Gainesville, GA (July 9, 2019) For decades, the standard distance for zeroing a centerfire rifle was 100 yards. But with so many of today’s shooters going long range for hunting and competition, it would seem to make sense to zero your rifle at a great distance, like 200 yards or more. Right?

Not so, notes Curt Vaughn, veteran long-distance shooting competitor and Head of Product forBallistic

“Most competitive shooters still use the 100-yard zero,” says Vaughn. “The biggest reason? The math. With a 100 yard zero, your math for shooting long distance is so much simpler and straightforward.”

As Vaughn explains, 1 Minute of Angle (MOA) equals approximately one inch at 100 yards. Let’s say you and your rifle regularly shoot 1 MOA groups (or better) at 100 yards. That means your groups have a spread between shots of one inch. At 500 yards, then, you should be able to shoot a five-inch group, given 1 MOA for every 100 yards.  At 1,000 yards, that translates to 10-inch or 10 MOA groups. 

“With a 100-yard zero, there’s just that easy one-to-one correspondence,” says Vaughn. “You can figure it in your head.”

But if your zero is at 200-yards, 250-yards or 300-yards, and your target is at 725 yards? Now you must do some fancy calculating. That can take up some critical time during a match or a hunt.

The 100-yard zero is just as handy for hold-over points. You enter that 100-yard zero into Ballistic, as well as sight height and other Bullet Profile data, and Ballistic instantly provides the MOA or MIL RAD holdover needed at every shooting distance. 

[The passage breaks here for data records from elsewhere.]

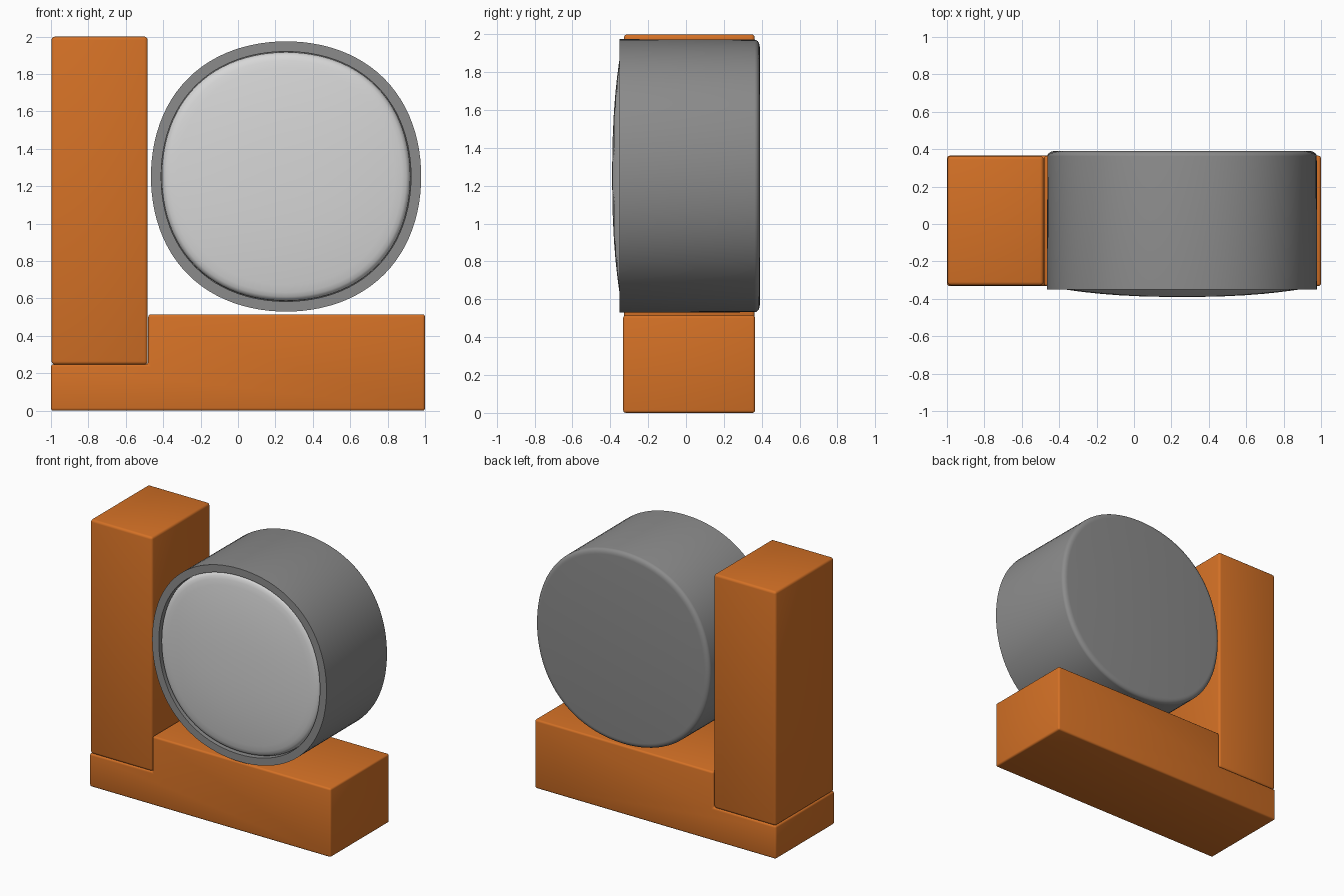
import bpy, bmesh, math

if "Cube" in bpy.data.objects:
    bpy.data.objects.remove(bpy.data.objects["Cube"])

def material(name, rgb):
    m = bpy.data.materials.new(name)
    m.diffuse_color = (*rgb, 1)
    m.use_nodes = True
    m.node_tree.nodes["Principled BSDF"].inputs["Base Color"].default_value = m.diffuse_color
    return m

ORANGE = material("orange", (0.66, 0.165, 0.019))
GREY = material("mid grey", (0.26, 0.26, 0.26))
LIGHT = material("light grey", (0.68, 0.68, 0.68))

def finish(bm, name, mat):
    bmesh.ops.recalc_face_normals(bm, faces=bm.faces)
    me = bpy.data.meshes.new(name)
    bm.to_mesh(me)
    bm.free()
    me.materials.append(mat)
    ob = bpy.data.objects.new(name, me)
    bpy.context.collection.objects.link(ob)
    bpy.ops.object.select_all(action='DESELECT')
    ob.select_set(True)
    bpy.context.view_layer.objects.active = ob
    return ob

def beam(name, outline, y0, y1, bevel=0.014):
    """Extrude an x/z outline along y and soften its edges."""
    bm = bmesh.new()
    face = bm.faces.new([bm.verts.new((x, y0, z)) for x, z in outline])
    ext = bmesh.ops.extrude_face_region(bm, geom=[face])
    for v in ext["geom"]:
        if isinstance(v, bmesh.types.BMVert):
            v.co.y = y1
    ob = finish(bm, name, ORANGE)
    mod = ob.modifiers.new("soft edges", 'BEVEL')
    mod.width, mod.segments = bevel, 3
    bpy.ops.object.modifier_apply(modifier=mod.name)
    bpy.ops.object.shade_smooth_by_angle(angle=math.radians(35))
    return ob

CX, CZ, N = 0.257, 1.252, 96

def drum(name, profile, mat):
    """Loft (radius, y) steps around the drum axis with a slightly squared circle."""
    bm = bmesh.new()
    rings = []
    for r, y in profile:
        ring = []
        for i in range(N):
            a = 2 * math.pi * i / N
            k = r * (1 + 0.013 * (1 - math.cos(4 * a)))
            ring.append(bm.verts.new((CX + k * math.cos(a), y, CZ + k * math.sin(a))))
        rings.append(ring)
    for a, b in zip(rings, rings[1:]):
        for i in range(N):
            j = (i + 1) % N
            bm.faces.new((a[i], a[j], b[j], b[i]))
    bm.faces.new(rings[0])
    bm.faces.new(rings[-1])
    ob = finish(bm, name, mat)
    bpy.ops.object.shade_smooth_by_angle(angle=math.radians(35))
    return ob

# Base with a lowered lap at the left, and the post standing on the lap
beam("base", [(-1, 0), (1, 0), (1, 0.515), (-0.48, 0.515), (-0.48, 0.248), (-1, 0.248)],
     -0.332, 0.365)
beam("post", [(-0.997, 0.246), (-0.483, 0.246), (-0.483, 2), (-0.997, 2)], -0.328, 0.363, 0.018)

# Drum body: recessed front, flat rim, side wall and rounded back edge
back = [(0.682 + 0.038 * math.cos(t * math.pi / 10), 0.362 + 0.028 * math.sin(t * math.pi / 10))
        for t in range(6)]
drum("drum_body", [(0.668, -0.29), (0.668, -0.351), (0.7225, -0.351)] + back, GREY)

# Shallow domed front panel with a rounded border
dome = [(0.666, -0.285), (0.664, -0.318), (0.655, -0.335), (0.642, -0.344)]
dome += [(r, -0.39 + 0.039 * (r / 0.62) ** 2.4) for r in (0.62, 0.58, 0.52, 0.44, 0.34, 0.22, 0.1, 0.02)]
drum("front_panel", dome, LIGHT)
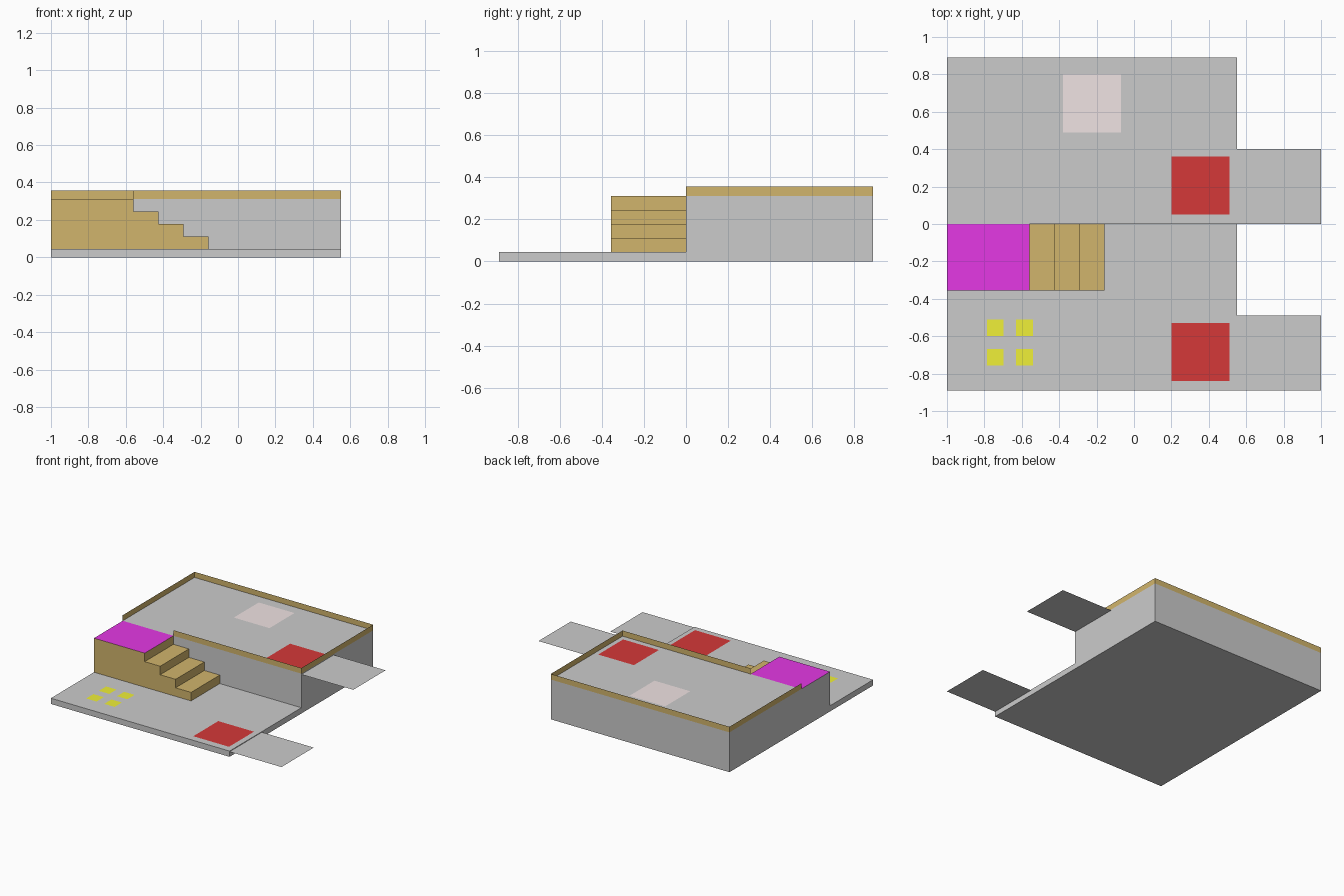
import bpy, bmesh
from mathutils import Vector

if "Cube" in bpy.data.objects:
    bpy.data.objects.remove(bpy.data.objects["Cube"])

FLOOR, DECK, RIM = 0.045, 0.312, 0.356
LEFT, RIGHT, DEPTH = -1.0, 0.55, 0.89
LAND_X, LAND_Y = -0.56, -0.356


def material(name, rgb):
    m = bpy.data.materials.new(name)
    m.diffuse_color = (*rgb, 1)
    m.use_nodes = True
    m.node_tree.nodes["Principled BSDF"].inputs["Base Color"].default_value = m.diffuse_color
    return m


brown = material("brown", (0.64, 0.46, 0.15))
red = material("red", (0.66, 0.04, 0.04))
magenta = material("magenta", (0.78, 0.04, 0.78))
yellow = material("yellow", (0.87, 0.87, 0.04))
pink = material("pink", (0.87, 0.77, 0.77))
grey = material("grey", (0.64, 0.64, 0.64))


def finish(name, bm, mats=()):
    me = bpy.data.meshes.new(name)
    bm.to_mesh(me)
    bm.free()
    for m in mats:
        me.materials.append(m)
    ob = bpy.data.objects.new(name, me)
    bpy.context.collection.objects.link(ob)
    return ob


def prism(points, direction):
    """Extrude a flat outline into a closed solid."""
    bm = bmesh.new()
    face = bm.faces.new([bm.verts.new(p) for p in points])
    ext = bmesh.ops.extrude_face_region(bm, geom=[face], use_keep_orig=True)
    moved = [g for g in ext["geom"] if isinstance(g, bmesh.types.BMVert)]
    bmesh.ops.translate(bm, vec=Vector(direction), verts=moved)
    bmesh.ops.recalc_face_normals(bm, faces=bm.faces)
    bm.normal_update()
    return bm


def patch(name, x0, x1, y0, y1, z, mat=None):
    """Flat horizontal rectangle."""
    bm = bmesh.new()
    bm.faces.new([bm.verts.new((x, y, z))
                  for x, y in ((x0, y0), (x1, y0), (x1, y1), (x0, y1))])
    return finish(name, bm, [mat] if mat else [])


# Two-level body: L-shaped side profile extruded along x
side = [(-DEPTH, 0), (DEPTH, 0), (DEPTH, DECK), (0, DECK), (0, FLOOR), (-DEPTH, FLOOR)]
finish("two_level_body", prism([(LEFT, y, z) for y, z in side], (RIGHT - LEFT, 0, 0)))

# Landing and three steps: front profile extruded along y
outline = [(LEFT, FLOOR), (LEFT, DECK), (LAND_X, DECK)]
rise, run = (DECK - FLOOR) / 4, 0.134
for i in range(3):
    z = DECK - rise * (i + 1)
    outline += [(LAND_X + run * i, z), (LAND_X + run * (i + 1), z)]
outline.append((LAND_X + run * 3, FLOOR))
bm = prism([(x, LAND_Y, z) for x, z in outline], (0, -LAND_Y, 0))
hidden = []
for f in bm.faces:
    c = f.calc_center_median()
    if f.normal.x < -0.9:
        f.material_index = 1      # outer side matches the body
    elif f.normal.z > 0.9 and c.z > DECK - 0.01:
        f.material_index = 2      # landing top
    elif f.normal.z < -0.9 or f.normal.y > 0.9:
        hidden.append(f)          # faces resting against the body
bmesh.ops.delete(bm, geom=hidden, context='FACES')
finish("landing_and_steps", bm, [brown, grey, magenta])

# Thin rim around the upper deck, open at the landing
bm = bmesh.new()
path = [(LAND_X, 0), (RIGHT, 0), (RIGHT, DEPTH), (LEFT, DEPTH), (LEFT, 0)]
low = [bm.verts.new((x, y, DECK)) for x, y in path]
high = [bm.verts.new((x, y, RIM)) for x, y in path]
for i in range(len(path) - 1):
    bm.faces.new((low[i], low[i + 1], high[i + 1], high[i]))
finish("deck_rim", bm, [brown])

# Side platforms
patch("lower_side_platform", RIGHT, 1.0, -DEPTH, -0.49, 0.04)
patch("upper_side_platform", RIGHT, 1.0, 0.0, 0.4, 0.306)

# Coloured floor patches
LIFT = 0.004
patch("lower_red_patch", 0.2, 0.51, -0.84, -0.53, FLOOR + LIFT, red)
patch("upper_red_patch", 0.2, 0.51, 0.05, 0.36, DECK + LIFT, red)
patch("pink_patch", -0.38, -0.07, 0.49, 0.80, DECK + LIFT, pink)
for i, x in enumerate((-0.787, -0.63)):
    for j, y in enumerate((-0.757, -0.6)):
        patch(f"yellow_tile_{i}{j}", x, x + 0.09, y, y + 0.09, FLOOR + LIFT, yellow)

Again, with easy-to-understand math. Let’s say your target is at 638 yards andBallistic calculates the hold over needed for your bullet at 12.4 MOA. You then either holdover your scopes reticle to the mark on the reticle’s vertical axis that corresponds with 12.4 MOA or you adjust your elevation turret up 12.4 MOA and hold the crosshair right on the target. 

“I occasionally meet a competitive shooter using a 200- or 300-yard zero,” Vaughn adds. “But it’s very rare. And since so many of our country’s shooting ranges are set up with only 100-yard lanes, you often have to practice at this distance. So, your 100-yard zero is a really huge help in practice, too.”

However, even with a 100-yard zero, changing environmental conditions can and will change bullet drops, especially at longer distances. Before a day’s actual shooting, make sure you update environmental and other variables in Ballistic. That way, you will make every shot count.

For more information, please visit: www.ballisticapp.com